> ABOUT THIS EXERCISE
Consider the listing below. Extract exactly the lines from the line containing "cutter = bpy.context.object" to the line containing "(-0.033, 0), **SMALL)", both included.

> DATASET EXCERPTS
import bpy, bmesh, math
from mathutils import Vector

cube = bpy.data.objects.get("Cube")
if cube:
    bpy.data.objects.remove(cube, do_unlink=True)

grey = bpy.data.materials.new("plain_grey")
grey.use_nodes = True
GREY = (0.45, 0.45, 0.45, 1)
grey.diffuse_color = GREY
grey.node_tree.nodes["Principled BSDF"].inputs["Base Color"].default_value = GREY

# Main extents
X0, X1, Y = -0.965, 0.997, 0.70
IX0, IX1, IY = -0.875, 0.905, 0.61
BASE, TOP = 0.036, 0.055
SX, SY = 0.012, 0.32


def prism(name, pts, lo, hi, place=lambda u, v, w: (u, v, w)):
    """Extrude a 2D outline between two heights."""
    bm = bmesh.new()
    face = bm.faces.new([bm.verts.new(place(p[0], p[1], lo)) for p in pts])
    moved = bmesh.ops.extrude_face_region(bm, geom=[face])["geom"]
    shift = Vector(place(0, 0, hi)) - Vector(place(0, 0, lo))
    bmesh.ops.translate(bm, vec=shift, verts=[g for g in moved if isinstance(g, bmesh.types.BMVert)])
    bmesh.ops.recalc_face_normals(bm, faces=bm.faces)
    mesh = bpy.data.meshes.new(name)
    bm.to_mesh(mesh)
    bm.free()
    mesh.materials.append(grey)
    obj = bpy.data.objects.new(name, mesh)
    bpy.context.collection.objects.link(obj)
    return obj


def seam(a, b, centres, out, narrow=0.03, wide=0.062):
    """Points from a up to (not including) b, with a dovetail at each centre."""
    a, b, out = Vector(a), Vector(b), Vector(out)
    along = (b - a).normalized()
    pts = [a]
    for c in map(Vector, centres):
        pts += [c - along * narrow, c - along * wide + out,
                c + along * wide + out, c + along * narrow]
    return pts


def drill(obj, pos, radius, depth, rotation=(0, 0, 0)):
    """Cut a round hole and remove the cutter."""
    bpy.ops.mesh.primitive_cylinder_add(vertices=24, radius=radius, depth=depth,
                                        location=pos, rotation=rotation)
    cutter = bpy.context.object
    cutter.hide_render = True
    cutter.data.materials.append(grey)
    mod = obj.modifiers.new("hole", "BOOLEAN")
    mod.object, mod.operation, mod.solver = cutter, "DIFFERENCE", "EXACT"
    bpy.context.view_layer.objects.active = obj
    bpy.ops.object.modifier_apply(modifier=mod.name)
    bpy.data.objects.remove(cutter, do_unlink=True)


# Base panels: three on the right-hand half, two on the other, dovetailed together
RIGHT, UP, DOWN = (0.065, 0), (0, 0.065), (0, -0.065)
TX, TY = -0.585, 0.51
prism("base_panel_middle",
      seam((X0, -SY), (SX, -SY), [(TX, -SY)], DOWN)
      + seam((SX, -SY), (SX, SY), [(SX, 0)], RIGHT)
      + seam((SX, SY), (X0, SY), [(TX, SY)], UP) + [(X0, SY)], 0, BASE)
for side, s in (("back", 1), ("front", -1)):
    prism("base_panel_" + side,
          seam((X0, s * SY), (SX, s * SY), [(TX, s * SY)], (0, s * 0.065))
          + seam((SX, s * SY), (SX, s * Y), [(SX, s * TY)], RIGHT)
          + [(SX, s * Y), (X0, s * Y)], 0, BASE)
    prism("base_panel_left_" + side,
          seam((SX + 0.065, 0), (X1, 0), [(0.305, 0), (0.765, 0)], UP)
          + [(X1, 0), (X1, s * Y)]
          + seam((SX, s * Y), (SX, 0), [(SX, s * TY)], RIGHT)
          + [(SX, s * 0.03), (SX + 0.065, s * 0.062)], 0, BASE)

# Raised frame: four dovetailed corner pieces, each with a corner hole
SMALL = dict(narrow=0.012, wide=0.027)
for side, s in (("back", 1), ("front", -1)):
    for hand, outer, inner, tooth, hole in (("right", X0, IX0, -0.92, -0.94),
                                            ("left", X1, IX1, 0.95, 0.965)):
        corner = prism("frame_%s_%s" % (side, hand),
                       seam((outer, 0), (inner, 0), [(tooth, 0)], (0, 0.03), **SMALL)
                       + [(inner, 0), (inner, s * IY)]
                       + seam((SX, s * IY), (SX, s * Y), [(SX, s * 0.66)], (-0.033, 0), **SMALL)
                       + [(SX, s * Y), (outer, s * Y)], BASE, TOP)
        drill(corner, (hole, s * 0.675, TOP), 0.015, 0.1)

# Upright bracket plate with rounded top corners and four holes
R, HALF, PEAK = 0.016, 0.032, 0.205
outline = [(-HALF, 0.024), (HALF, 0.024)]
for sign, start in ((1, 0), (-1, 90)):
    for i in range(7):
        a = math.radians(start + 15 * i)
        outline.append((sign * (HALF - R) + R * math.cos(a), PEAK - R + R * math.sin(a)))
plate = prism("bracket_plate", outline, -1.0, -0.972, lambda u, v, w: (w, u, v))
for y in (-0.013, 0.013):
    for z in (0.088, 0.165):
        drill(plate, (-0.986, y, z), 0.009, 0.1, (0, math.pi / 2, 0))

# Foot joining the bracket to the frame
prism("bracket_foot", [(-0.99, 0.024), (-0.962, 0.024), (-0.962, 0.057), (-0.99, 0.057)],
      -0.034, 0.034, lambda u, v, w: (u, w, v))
--
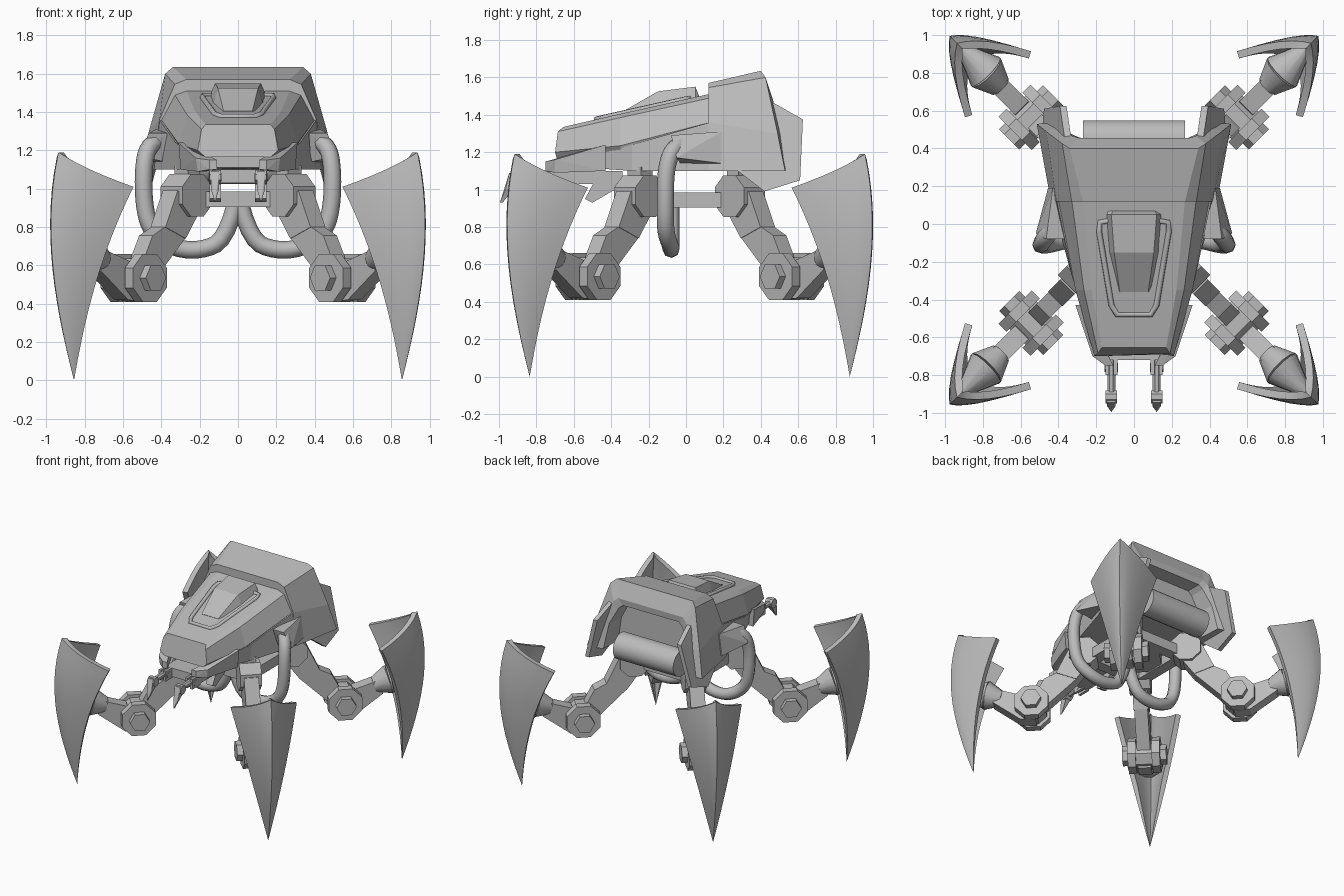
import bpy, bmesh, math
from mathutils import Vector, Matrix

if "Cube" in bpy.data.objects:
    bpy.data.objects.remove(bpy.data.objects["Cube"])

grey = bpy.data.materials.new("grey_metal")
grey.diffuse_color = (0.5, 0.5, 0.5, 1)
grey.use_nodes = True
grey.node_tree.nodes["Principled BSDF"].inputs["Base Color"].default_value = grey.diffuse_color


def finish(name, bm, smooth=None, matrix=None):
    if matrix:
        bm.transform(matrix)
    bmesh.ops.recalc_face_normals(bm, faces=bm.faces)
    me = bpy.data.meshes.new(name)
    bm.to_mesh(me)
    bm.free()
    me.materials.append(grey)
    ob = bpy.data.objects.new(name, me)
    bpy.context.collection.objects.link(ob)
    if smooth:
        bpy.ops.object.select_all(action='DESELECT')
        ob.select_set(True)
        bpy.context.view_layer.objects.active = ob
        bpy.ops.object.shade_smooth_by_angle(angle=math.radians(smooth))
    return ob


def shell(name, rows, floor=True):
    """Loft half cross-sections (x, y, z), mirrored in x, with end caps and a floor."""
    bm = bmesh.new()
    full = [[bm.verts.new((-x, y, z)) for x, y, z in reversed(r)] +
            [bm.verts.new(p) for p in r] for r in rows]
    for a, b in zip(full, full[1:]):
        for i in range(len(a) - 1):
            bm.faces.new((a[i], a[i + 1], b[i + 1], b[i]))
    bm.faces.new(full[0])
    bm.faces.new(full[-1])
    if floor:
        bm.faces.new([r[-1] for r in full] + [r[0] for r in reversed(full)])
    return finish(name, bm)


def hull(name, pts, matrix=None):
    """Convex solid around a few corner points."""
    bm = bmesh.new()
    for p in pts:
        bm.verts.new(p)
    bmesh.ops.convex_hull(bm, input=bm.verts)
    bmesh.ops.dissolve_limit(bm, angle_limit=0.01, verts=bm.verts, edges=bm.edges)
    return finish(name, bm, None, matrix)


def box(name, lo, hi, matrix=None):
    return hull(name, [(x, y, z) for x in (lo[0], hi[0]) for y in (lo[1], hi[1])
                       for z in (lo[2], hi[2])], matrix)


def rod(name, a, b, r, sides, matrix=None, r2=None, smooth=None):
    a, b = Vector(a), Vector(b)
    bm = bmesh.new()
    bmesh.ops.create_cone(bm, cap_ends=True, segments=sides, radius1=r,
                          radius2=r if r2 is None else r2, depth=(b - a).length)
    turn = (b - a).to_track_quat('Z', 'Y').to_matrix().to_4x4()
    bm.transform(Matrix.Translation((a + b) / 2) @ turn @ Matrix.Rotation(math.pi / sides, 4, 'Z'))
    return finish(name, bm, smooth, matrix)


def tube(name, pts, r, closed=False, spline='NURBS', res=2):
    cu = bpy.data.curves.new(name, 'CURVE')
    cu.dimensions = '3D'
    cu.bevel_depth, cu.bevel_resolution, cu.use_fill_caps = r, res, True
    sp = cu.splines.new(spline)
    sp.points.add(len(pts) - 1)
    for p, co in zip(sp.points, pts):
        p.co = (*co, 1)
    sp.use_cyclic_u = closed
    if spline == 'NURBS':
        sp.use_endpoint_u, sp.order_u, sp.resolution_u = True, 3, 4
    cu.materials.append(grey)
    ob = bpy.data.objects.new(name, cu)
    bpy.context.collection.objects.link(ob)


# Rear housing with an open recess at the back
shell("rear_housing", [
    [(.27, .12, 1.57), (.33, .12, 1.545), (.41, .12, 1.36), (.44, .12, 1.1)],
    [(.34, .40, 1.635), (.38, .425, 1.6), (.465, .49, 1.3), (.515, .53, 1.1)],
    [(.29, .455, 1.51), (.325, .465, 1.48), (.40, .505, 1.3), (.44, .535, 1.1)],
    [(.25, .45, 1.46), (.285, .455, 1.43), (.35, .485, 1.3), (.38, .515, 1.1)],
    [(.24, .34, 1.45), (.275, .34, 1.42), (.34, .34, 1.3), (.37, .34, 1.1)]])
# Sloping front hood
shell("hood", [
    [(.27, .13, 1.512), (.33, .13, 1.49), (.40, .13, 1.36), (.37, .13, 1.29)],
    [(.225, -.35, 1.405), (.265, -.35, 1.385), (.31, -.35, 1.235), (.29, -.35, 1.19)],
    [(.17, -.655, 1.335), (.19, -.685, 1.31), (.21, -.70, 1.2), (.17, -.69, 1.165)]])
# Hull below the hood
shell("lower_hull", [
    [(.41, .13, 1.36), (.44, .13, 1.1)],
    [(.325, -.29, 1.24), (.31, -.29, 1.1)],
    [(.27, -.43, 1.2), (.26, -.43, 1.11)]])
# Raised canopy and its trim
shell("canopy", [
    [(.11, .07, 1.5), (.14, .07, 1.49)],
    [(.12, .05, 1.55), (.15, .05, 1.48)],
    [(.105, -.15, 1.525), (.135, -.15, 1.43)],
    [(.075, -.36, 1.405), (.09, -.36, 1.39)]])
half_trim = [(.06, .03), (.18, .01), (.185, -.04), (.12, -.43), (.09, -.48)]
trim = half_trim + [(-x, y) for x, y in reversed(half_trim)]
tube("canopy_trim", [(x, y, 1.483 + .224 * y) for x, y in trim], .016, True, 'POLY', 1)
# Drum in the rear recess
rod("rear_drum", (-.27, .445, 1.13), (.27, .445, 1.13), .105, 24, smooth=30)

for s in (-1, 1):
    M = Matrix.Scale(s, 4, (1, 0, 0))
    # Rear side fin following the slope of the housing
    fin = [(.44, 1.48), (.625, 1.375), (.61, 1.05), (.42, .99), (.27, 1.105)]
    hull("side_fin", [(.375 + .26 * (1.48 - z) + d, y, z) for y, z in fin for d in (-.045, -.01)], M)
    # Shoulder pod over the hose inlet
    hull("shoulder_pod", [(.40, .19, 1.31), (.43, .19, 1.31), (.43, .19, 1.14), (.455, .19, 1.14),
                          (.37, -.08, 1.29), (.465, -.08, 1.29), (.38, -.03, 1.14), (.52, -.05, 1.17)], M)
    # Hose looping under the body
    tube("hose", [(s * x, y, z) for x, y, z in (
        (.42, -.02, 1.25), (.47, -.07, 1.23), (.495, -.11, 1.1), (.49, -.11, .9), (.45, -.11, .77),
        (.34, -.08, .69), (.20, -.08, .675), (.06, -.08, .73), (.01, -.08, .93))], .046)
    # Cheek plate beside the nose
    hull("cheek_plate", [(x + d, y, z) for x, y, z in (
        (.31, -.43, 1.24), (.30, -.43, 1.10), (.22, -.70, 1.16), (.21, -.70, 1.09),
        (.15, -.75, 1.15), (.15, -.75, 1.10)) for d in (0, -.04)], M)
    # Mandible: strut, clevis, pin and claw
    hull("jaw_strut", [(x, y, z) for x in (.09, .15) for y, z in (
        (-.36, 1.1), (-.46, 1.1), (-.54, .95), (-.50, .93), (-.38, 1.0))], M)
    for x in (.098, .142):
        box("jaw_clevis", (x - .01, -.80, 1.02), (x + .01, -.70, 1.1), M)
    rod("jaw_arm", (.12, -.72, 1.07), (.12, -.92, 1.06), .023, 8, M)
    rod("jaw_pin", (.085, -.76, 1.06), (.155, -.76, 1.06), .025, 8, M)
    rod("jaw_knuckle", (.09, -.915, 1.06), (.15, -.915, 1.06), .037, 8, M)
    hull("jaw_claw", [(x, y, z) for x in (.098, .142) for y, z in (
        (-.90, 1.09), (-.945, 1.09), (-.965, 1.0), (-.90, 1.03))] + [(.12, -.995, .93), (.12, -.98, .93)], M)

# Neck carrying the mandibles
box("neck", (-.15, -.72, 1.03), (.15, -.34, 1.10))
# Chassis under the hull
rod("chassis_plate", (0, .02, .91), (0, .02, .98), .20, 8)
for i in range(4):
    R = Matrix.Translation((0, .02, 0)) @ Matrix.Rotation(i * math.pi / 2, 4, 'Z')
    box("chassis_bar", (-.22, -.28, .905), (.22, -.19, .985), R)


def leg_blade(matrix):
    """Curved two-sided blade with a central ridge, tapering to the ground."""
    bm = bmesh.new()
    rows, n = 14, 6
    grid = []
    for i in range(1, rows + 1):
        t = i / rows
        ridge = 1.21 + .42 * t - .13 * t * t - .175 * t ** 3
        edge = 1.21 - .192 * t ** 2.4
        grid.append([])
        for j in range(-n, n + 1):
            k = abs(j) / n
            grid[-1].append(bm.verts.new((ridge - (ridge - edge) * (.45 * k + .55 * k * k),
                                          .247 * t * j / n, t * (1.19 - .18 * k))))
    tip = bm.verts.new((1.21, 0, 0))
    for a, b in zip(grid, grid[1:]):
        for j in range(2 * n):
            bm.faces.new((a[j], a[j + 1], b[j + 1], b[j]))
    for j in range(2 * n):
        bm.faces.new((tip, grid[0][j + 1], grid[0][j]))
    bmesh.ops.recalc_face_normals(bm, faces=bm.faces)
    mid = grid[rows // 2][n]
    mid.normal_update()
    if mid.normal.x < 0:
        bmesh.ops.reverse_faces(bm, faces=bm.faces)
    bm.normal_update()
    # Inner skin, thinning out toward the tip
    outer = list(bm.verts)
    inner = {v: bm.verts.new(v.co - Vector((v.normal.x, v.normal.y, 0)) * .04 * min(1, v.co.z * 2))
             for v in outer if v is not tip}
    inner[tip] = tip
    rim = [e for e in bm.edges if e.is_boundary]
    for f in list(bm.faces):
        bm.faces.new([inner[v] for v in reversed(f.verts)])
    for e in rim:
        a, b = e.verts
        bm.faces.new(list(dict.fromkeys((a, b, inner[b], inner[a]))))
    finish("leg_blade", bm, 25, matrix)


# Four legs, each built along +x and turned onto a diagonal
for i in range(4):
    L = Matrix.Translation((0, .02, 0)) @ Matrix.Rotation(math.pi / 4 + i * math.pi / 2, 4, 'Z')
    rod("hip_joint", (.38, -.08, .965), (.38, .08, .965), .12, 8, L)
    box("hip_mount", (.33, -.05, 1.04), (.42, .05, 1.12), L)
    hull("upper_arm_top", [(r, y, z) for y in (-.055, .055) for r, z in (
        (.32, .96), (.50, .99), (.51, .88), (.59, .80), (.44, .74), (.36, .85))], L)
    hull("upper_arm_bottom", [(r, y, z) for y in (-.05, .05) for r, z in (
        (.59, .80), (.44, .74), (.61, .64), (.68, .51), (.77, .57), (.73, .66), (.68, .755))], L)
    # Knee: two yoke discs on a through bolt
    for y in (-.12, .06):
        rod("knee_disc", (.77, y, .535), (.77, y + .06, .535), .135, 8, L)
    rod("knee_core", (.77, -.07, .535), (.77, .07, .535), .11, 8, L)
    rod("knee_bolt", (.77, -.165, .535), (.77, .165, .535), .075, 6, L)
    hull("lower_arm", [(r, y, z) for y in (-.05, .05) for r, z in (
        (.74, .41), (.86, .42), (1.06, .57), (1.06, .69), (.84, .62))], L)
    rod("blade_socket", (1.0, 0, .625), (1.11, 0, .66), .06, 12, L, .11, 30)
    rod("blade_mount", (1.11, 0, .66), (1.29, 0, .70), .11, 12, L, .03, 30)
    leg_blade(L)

> TASK RESPONSE
    cutter = bpy.context.object
    cutter.hide_render = True
    cutter.data.materials.append(grey)
    mod = obj.modifiers.new("hole", "BOOLEAN")
    mod.object, mod.operation, mod.solver = cutter, "DIFFERENCE", "EXACT"
    bpy.context.view_layer.objects.active = obj
    bpy.ops.object.modifier_apply(modifier=mod.name)
    bpy.data.objects.remove(cutter, do_unlink=True)


# Base panels: three on the right-hand half, two on the other, dovetailed together
RIGHT, UP, DOWN = (0.065, 0), (0, 0.065), (0, -0.065)
TX, TY = -0.585, 0.51
prism("base_panel_middle",
      seam((X0, -SY), (SX, -SY), [(TX, -SY)], DOWN)
      + seam((SX, -SY), (SX, SY), [(SX, 0)], RIGHT)
      + seam((SX, SY), (X0, SY), [(TX, SY)], UP) + [(X0, SY)], 0, BASE)
for side, s in (("back", 1), ("front", -1)):
    prism("base_panel_" + side,
          seam((X0, s * SY), (SX, s * SY), [(TX, s * SY)], (0, s * 0.065))
          + seam((SX, s * SY), (SX, s * Y), [(SX, s * TY)], RIGHT)
          + [(SX, s * Y), (X0, s * Y)], 0, BASE)
    prism("base_panel_left_" + side,
          seam((SX + 0.065, 0), (X1, 0), [(0.305, 0), (0.765, 0)], UP)
          + [(X1, 0), (X1, s * Y)]
          + seam((SX, s * Y), (SX, 0), [(SX, s * TY)], RIGHT)
          + [(SX, s * 0.03), (SX + 0.065, s * 0.062)], 0, BASE)

# Raised frame: four dovetailed corner pieces, each with a corner hole
SMALL = dict(narrow=0.012, wide=0.027)
for side, s in (("back", 1), ("front", -1)):
    for hand, outer, inner, tooth, hole in (("right", X0, IX0, -0.92, -0.94),
                                            ("left", X1, IX1, 0.95, 0.965)):
        corner = prism("frame_%s_%s" % (side, hand),
                       seam((outer, 0), (inner, 0), [(tooth, 0)], (0, 0.03), **SMALL)
                       + [(inner, 0), (inner, s * IY)]
                       + seam((SX, s * IY), (SX, s * Y), [(SX, s * 0.66)], (-0.033, 0), **SMALL)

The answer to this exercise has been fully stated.